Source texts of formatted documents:

============

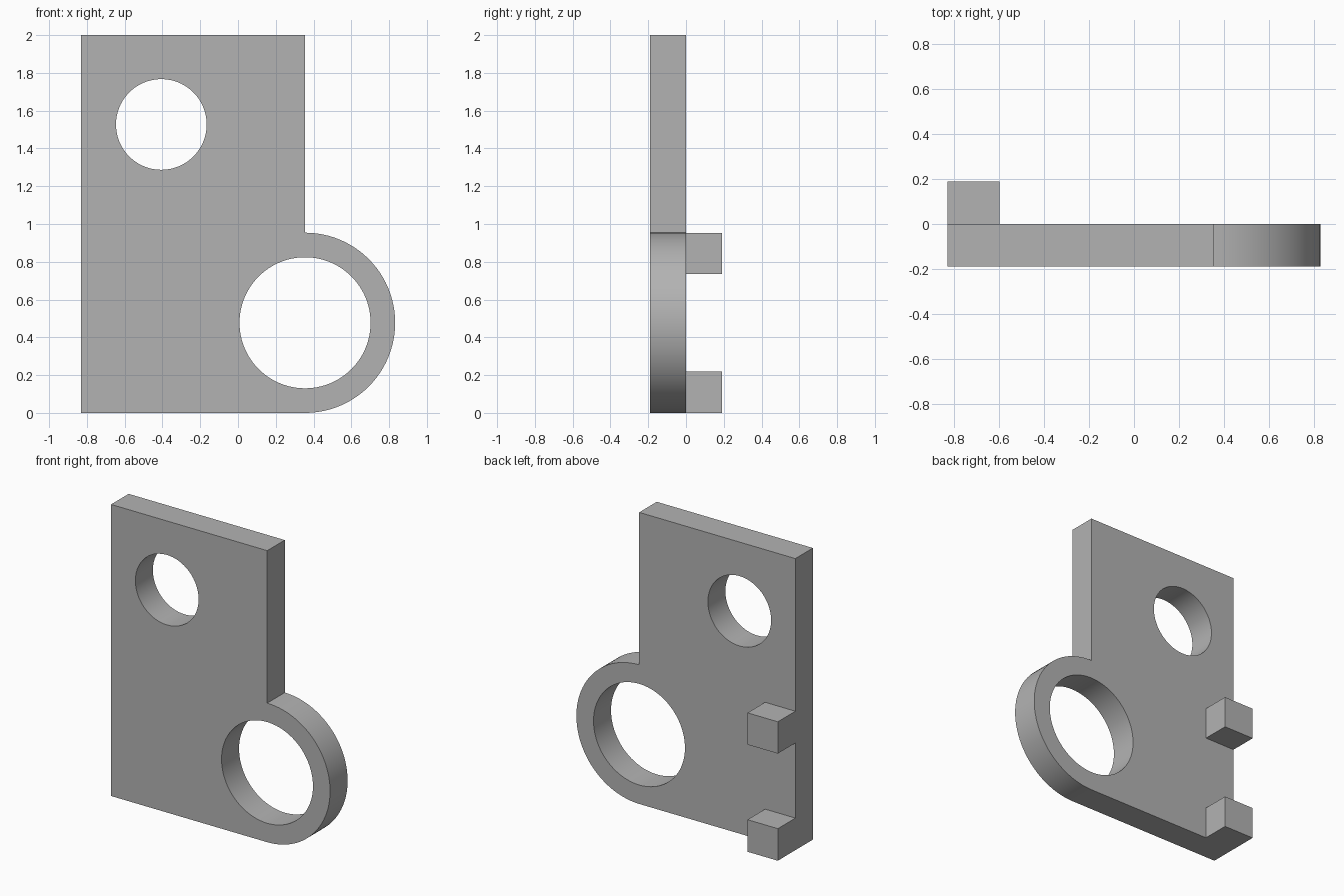
import bpy
import bmesh
from math import sin, cos, pi

cube = bpy.data.objects.get("Cube")
if cube:
    bpy.data.objects.remove(cube, do_unlink=True)

LEFT, EDGE, TOP = -0.83, 0.355, 2.0     # plate outline
FRONT, BACK = -0.19, 0.0                # plate thickness
RING_R = 0.477                          # outer radius of the ring lobe

grey = bpy.data.materials.new("plain_grey")
grey.use_nodes = True
colour = (0.45, 0.45, 0.45, 1)
grey.diffuse_color = colour
grey.node_tree.nodes["Principled BSDF"].inputs["Base Color"].default_value = colour


def arc(cx, cz, r, start, end, steps):
    """Points on an arc in the xz plane."""
    angles = [start + (end - start) * i / steps for i in range(steps + 1)]
    return [(cx + r * cos(a), cz + r * sin(a)) for a in angles]


def prism(name, outline, y0, y1):
    """Extrude an xz outline from y0 to y1."""
    bm = bmesh.new()
    face = bm.faces.new([bm.verts.new((x, y0, z)) for x, z in outline])
    made = bmesh.ops.extrude_face_region(bm, geom=[face])["geom"]
    verts = [v for v in made if isinstance(v, bmesh.types.BMVert)]
    bmesh.ops.translate(bm, verts=verts, vec=(0, y1 - y0, 0))
    bmesh.ops.recalc_face_normals(bm, faces=bm.faces)
    mesh = bpy.data.meshes.new(name)
    bm.to_mesh(mesh)
    bm.free()
    mesh.materials.append(grey)
    obj = bpy.data.objects.new(name, mesh)
    bpy.context.collection.objects.link(obj)
    return obj


def select_only(obj):
    bpy.ops.object.select_all(action='DESELECT')
    obj.select_set(True)
    bpy.context.view_layer.objects.active = obj


# Flat plate with a half-round lobe at the lower left
outline = [(EDGE, TOP), (LEFT, TOP), (LEFT, 0)]
outline += arc(EDGE, RING_R, RING_R, -pi / 2, pi / 2, 48)
plate = prism("plate", outline, FRONT, BACK)

# Round through holes: the small upper one and the large one in the lobe
for name, cx, cz, r in (("upper_hole", -0.406, 1.527, 0.24),
                        ("ring_hole", EDGE, RING_R, 0.347)):
    cutter = prism(name, arc(cx, cz, r, 0, 2 * pi, 96)[:-1], FRONT - 0.1, BACK + 0.1)
    cutter.hide_render = True
    cut = plate.modifiers.new(name, 'BOOLEAN')
    cut.operation = 'DIFFERENCE'
    cut.solver = 'EXACT'
    cut.object = cutter
    select_only(plate)
    bpy.ops.object.modifier_apply(modifier=cut.name)
    bpy.data.objects.remove(cutter, do_unlink=True)

select_only(plate)
bpy.ops.object.shade_smooth_by_angle(angle=pi / 6)

# Two square lugs on the back, along the right edge
for name, z0, z1 in (("lower_lug", 0.0, 0.22), ("upper_lug", 0.735, 0.953)):
    prism(name, [(LEFT, z0), (-0.6, z0), (-0.6, z1), (LEFT, z1)], BACK, 0.19)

============

• [What is expected] Report every line of the entries that carries the word "data".

• [Answer to this exercise]
cube = bpy.data.objects.get("Cube")
    bpy.data.objects.remove(cube, do_unlink=True)
grey = bpy.data.materials.new("plain_grey")
    mesh = bpy.data.meshes.new(name)
    obj = bpy.data.objects.new(name, mesh)
    bpy.data.objects.remove(cutter, do_unlink=True)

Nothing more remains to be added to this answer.